> >that it may be different in some areas with a Welsh substrate, where
> >gemination was probably introduced by first-generation English-speakers as
> >a spelling pronunciation.
>
> Not at all - it is the Welsh substrate.
>
> In Welsh voiceless, aspirated plosives are regularly gemminate after a
> stressed syllable, and the aspiration is retained, tho the spelling has
> only a single letter.  The Welsh for 'happy' is 'hapus' /'happ_h1s/.  Welsh
> 'criced' /'k_hrIkk_hEd/ (the game, not the insect) sounds quite different
> from its English origin.
>
> >Or is the /p/ of that pronunciation you are hesitant about aspirated?
> >Perhaps [h&p_hi] has been re-interpreted as /h&p.hI/!
>
> Not likely - Few, if any, English speakers who are phonetically illiterate
> are aware of aspiration of voiceless plosives.

That reanalysis needn't occur consciously.
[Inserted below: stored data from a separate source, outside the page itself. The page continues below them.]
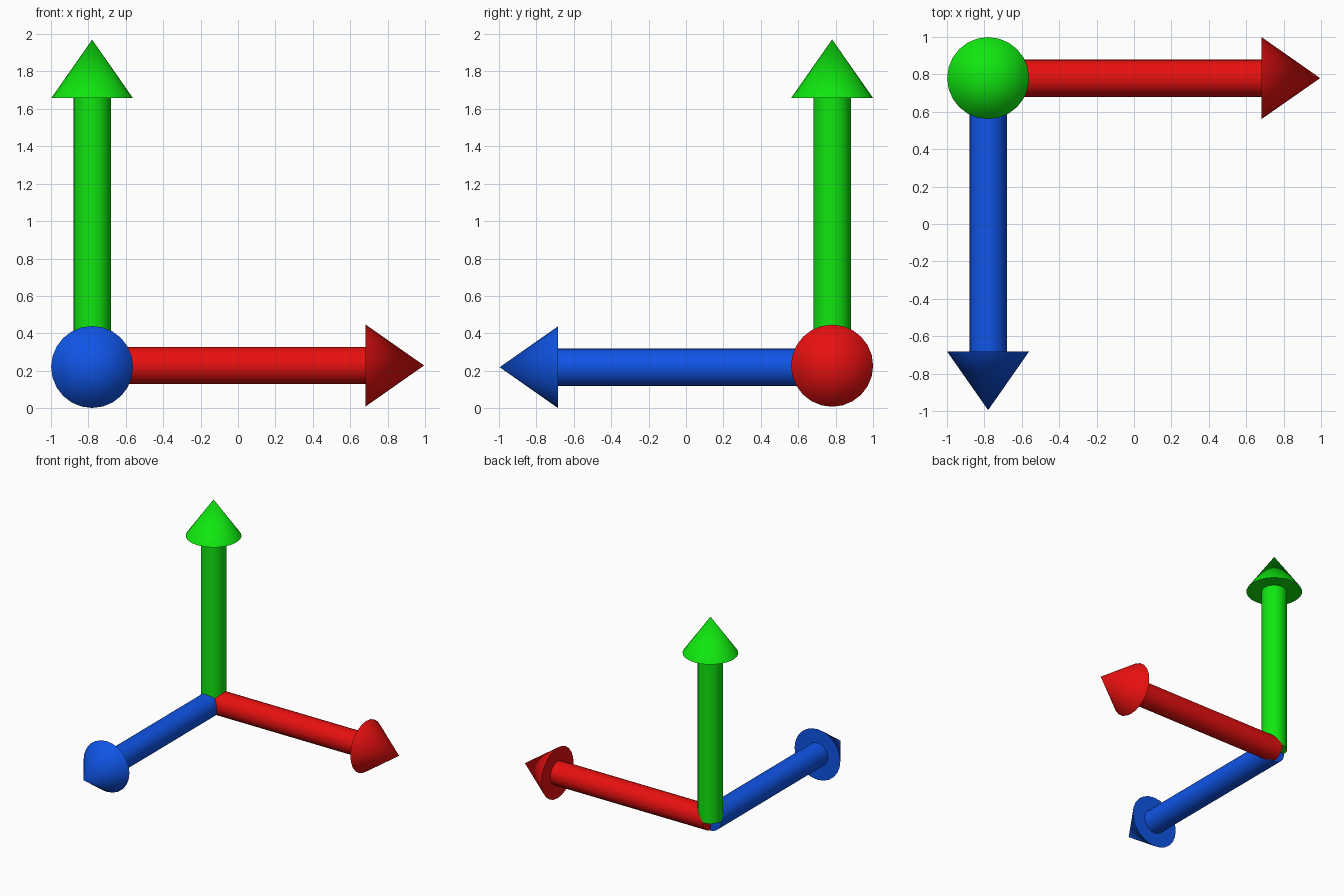
import bpy, bmesh, math
from mathutils import Vector

if "Cube" in bpy.data.objects:
    bpy.data.objects.remove(bpy.data.objects["Cube"])

SIDES = 24
SHAFT_R, HEAD_R, HEAD_LEN = 0.1, 0.219, 0.313


def arrow(name, start, direction, length, color):
    """Revolved arrow: closed shaft, flat collar and pointed head."""
    neck = length - HEAD_LEN
    bm = bmesh.new()
    rings = []
    for r, z in [(SHAFT_R, 0), (SHAFT_R, neck), (HEAD_R, neck)]:
        rings.append([bm.verts.new((r * math.cos(a), r * math.sin(a), z))
                      for a in (2 * math.pi * i / SIDES for i in range(SIDES))])
    tip = bm.verts.new((0, 0, length))
    bm.faces.new(rings[0][::-1])
    for i in range(SIDES):
        j = (i + 1) % SIDES
        for lo, hi in zip(rings, rings[1:]):
            bm.faces.new((lo[i], lo[j], hi[j], hi[i]))
        bm.faces.new((rings[2][i], rings[2][j], tip))
    bmesh.ops.recalc_face_normals(bm, faces=bm.faces[:])

    # Aim the arrow and move it to its start point
    rot = Vector((0, 0, 1)).rotation_difference(Vector(direction)).to_matrix()
    bmesh.ops.rotate(bm, verts=bm.verts[:], cent=(0, 0, 0), matrix=rot)
    bmesh.ops.translate(bm, verts=bm.verts[:], vec=start)
    mesh = bpy.data.meshes.new(name)
    bm.to_mesh(mesh)
    bm.free()

    obj = bpy.data.objects.new(name, mesh)
    bpy.context.collection.objects.link(obj)
    mat = bpy.data.materials.new(name + "_paint")
    mat.diffuse_color = (*color, 1)
    mat.use_nodes = True
    mat.node_tree.nodes["Principled BSDF"].inputs["Base Color"].default_value = mat.diffuse_color
    mesh.materials.append(mat)
    bpy.ops.object.select_all(action='DESELECT')
    obj.select_set(True)
    bpy.context.view_layer.objects.active = obj
    bpy.ops.object.shade_smooth_by_angle(angle=math.radians(30))


# Three axis arrows sharing one corner
arrow("red_arrow", (-0.78, 0.78, 0.228), (1, 0, 0), 1.775, (0.8, 0.005, 0.005))
arrow("green_arrow", (-0.78, 0.78, 0.225), (0, 0, 1), 1.745, (0.005, 0.8, 0.005))
arrow("blue_arrow", (-0.78, 0.78, 0.22), (0, -1, 0), 1.775, (0.005, 0.09, 0.8))
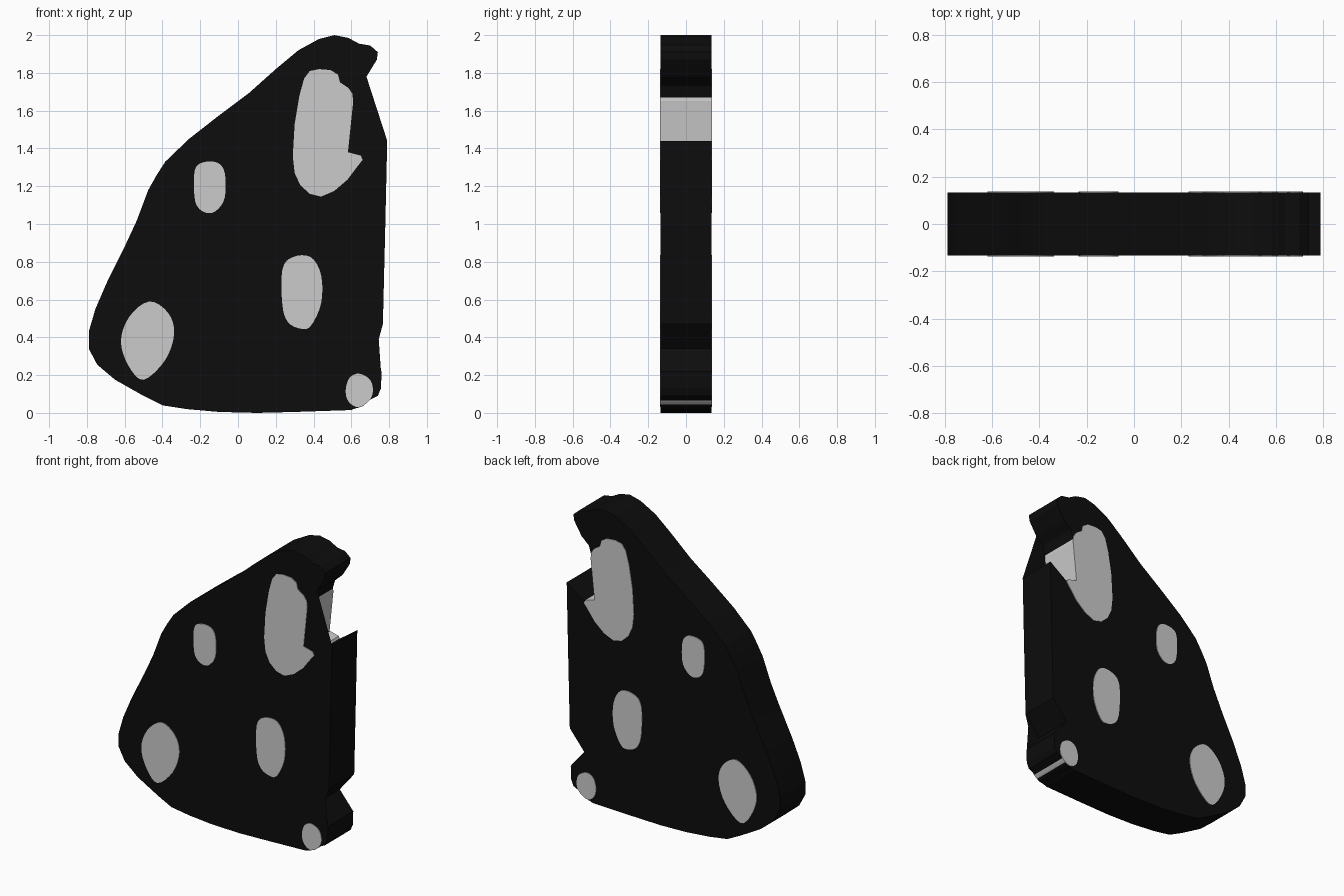
import bpy, bmesh

if "Cube" in bpy.data.objects:
    bpy.data.objects.remove(bpy.data.objects["Cube"])

D = 0.134  # half depth of the dark slab


def make_object(name, bm, mat=None):
    mesh = bpy.data.meshes.new(name)
    bm.to_mesh(mesh)
    bm.free()
    obj = bpy.data.objects.new(name, mesh)
    bpy.context.collection.objects.link(obj)
    if mat:
        mesh.materials.append(mat)
    return obj


def rounded(pts, steps=4):
    """Closed Catmull-Rom curve through a few points."""
    out, n = [], len(pts)
    for i in range(n):
        a, b, c, d = (pts[(i + k) % n] for k in (-1, 0, 1, 2))
        for s in range(steps):
            t = s / steps
            out.append(tuple(0.5 * (2 * q + (r - p) * t + (2 * p - 5 * q + 4 * r - w) * t * t
                                    + (3 * q - p - 3 * r + w) * t ** 3)
                             for p, q, r, w in zip(a, b, c, d)))
    return out


def slab(name, pts, half, mat=None):
    """Extrude an x-z profile through the depth."""
    bm = bmesh.new()
    face = bm.faces.new([bm.verts.new((x, -half, z)) for x, z in pts])
    ext = bmesh.ops.extrude_face_region(bm, geom=[face], use_keep_orig=True)
    moved = [v for v in ext["geom"] if isinstance(v, bmesh.types.BMVert)]
    bmesh.ops.translate(bm, verts=moved, vec=(0, 2 * half, 0))
    bmesh.ops.recalc_face_normals(bm, faces=bm.faces)
    return make_object(name, bm, mat)


def sheet(name, pts, mat):
    """Thin front-facing web that closes a notch."""
    bm = bmesh.new()
    face = bm.faces.new([bm.verts.new((x, -D, z)) for x, z in pts])
    face.normal_update()
    if face.normal.y > 0:
        face.normal_flip()
    return make_object(name, bm, mat)


black = bpy.data.materials.new("black")
black.diffuse_color = (0.004, 0.004, 0.004, 1)
black.use_nodes = True
black.node_tree.nodes["Principled BSDF"].inputs["Base Color"].default_value = black.diffuse_color

# Notches in the right edge, open at the back
upper_notch = [(.68, 1.78), (.625, 1.73), (.602, 1.65), (.574, 1.385), (.655, 1.345), (.79, 1.44)]
lower_notch = [(.767, .47), (.66, .34), (.76, .22)]

# Dark body
outline = [(.60, .015), (.3, .005), (.1, 0), (-.1, .005), (-.27, .02), (-.4, .04), (-.5, .09),
           (-.65, .175), (-.745, .255), (-.79, .34), (-.79, .43), (-.755, .55), (-.69, .70),
           (-.60, .88), (-.535, 1.02), (-.475, 1.18), (-.43, 1.26), (-.385, 1.33), (-.26, 1.45),
           (-.1, 1.575), (.06, 1.695), (.2, 1.82), (.32, 1.92), (.43, 1.98), (.51, 2.0),
           (.585, 1.985), (.64, 1.955), (.70, 1.945), (.74, 1.91), (.735, 1.87)]
outline += upper_notch + [(.78, 1.0)] + lower_notch
outline += [(.757, .13), (.74, .09), (.70, .07), (.66, .035), (.61, .02)]
slab("body", outline, D, black)

# Front webs over the notches
sheet("upper_web", upper_notch, black)
sheet("lower_web", [lower_notch[0], (.745, .39), (.757, .22), lower_notch[1]], black)

# Grey inlays running through the body
inlays = {
    "lower_left_inlay": [(-.47, .59), (-.37, .53), (-.338, .42), (-.385, .28), (-.50, .175),
                         (-.58, .25), (-.62, .38), (-.575, .51)],
    "upper_left_inlay": [(-.19, 1.325), (-.11, 1.325), (-.07, 1.27), (-.07, 1.14), (-.11, 1.075),
                         (-.155, 1.057), (-.205, 1.08), (-.23, 1.14), (-.23, 1.28)],
    "centre_inlay": [(.29, .825), (.385, .825), (.44, .73), (.44, .58), (.385, .46), (.33, .446),
                     (.265, .48), (.235, .57), (.235, .76)],
    "corner_inlay": [(.64, .208), (.70, .175), (.714, .11), (.69, .06), (.635, .03), (.585, .06),
                     (.57, .12), (.59, .185)],
}
for name, pts in inlays.items():
    slab(name, rounded(pts), D + 0.004)

# Large upper inlay follows the notch edge
slab("upper_right_inlay", [
    (.38, 1.81), (.43, 1.82), (.49, 1.815), (.53, 1.79), (.54, 1.75), (.585, 1.72), (.605, 1.69),
    (.61, 1.65), (.582, 1.38), (.65, 1.362), (.66, 1.34), (.625, 1.295), (.58, 1.235),
    (.51, 1.175), (.44, 1.145), (.38, 1.16), (.33, 1.205), (.30, 1.27), (.29, 1.36),
    (.30, 1.53), (.325, 1.68), (.35, 1.77)], D + 0.004)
But anyway, this gemination applies to sonorants and fricatives too, after
a short vowel. E.g. "sunny", "silly", "fussy". And not just before /i/.
Also "runner", "willow" etc. Strictly speaking, I shouldn't call it
gemination, because I don't know what the best phonological analysis
would be; a safer term would be "consonant lengthening". Even at a
phonological level gemination might not be accurate, because e.g. in
"thunder" other accents have thu[n]der to S. Walian thu[n:]der, fi[l]ter
to fi[l:]ter etc. So it strikes me as a rule of phonetic realization that
is sensitive to syll structure: "lengthen realization of the coda" (assuming
short vowels always precede a coda).

On the happY vowel:
> At 2:35 pm -0500 23/2/00, John Cowan wrote:
> >For me, a GA speaker, the last phoneme is unequivocally /i/, so there
> >may be other dialects for which this is also true.
>
> Certainly, it's alway been true of me also, a speaker of south east England
> origin.  AFAIK it's the most common sound for final /i/.   The pronuciation
> /I/ is heard but is IME regarded as rather 'upper class' or affected.

/I/ or [I] for happY has a weird distribution. RP and most of the north
of England, though not coastal cities (Liverpool, Newcastle, ?Hull), but
also parts of the USA (i.e. whoever's accent Mick Jagger is imitating
when he sings happ[E]), but outside of RP the realization tends to be
even opener, towards [E]. Also a problem for phonemic analysis, like the
windOW vowel.

--And.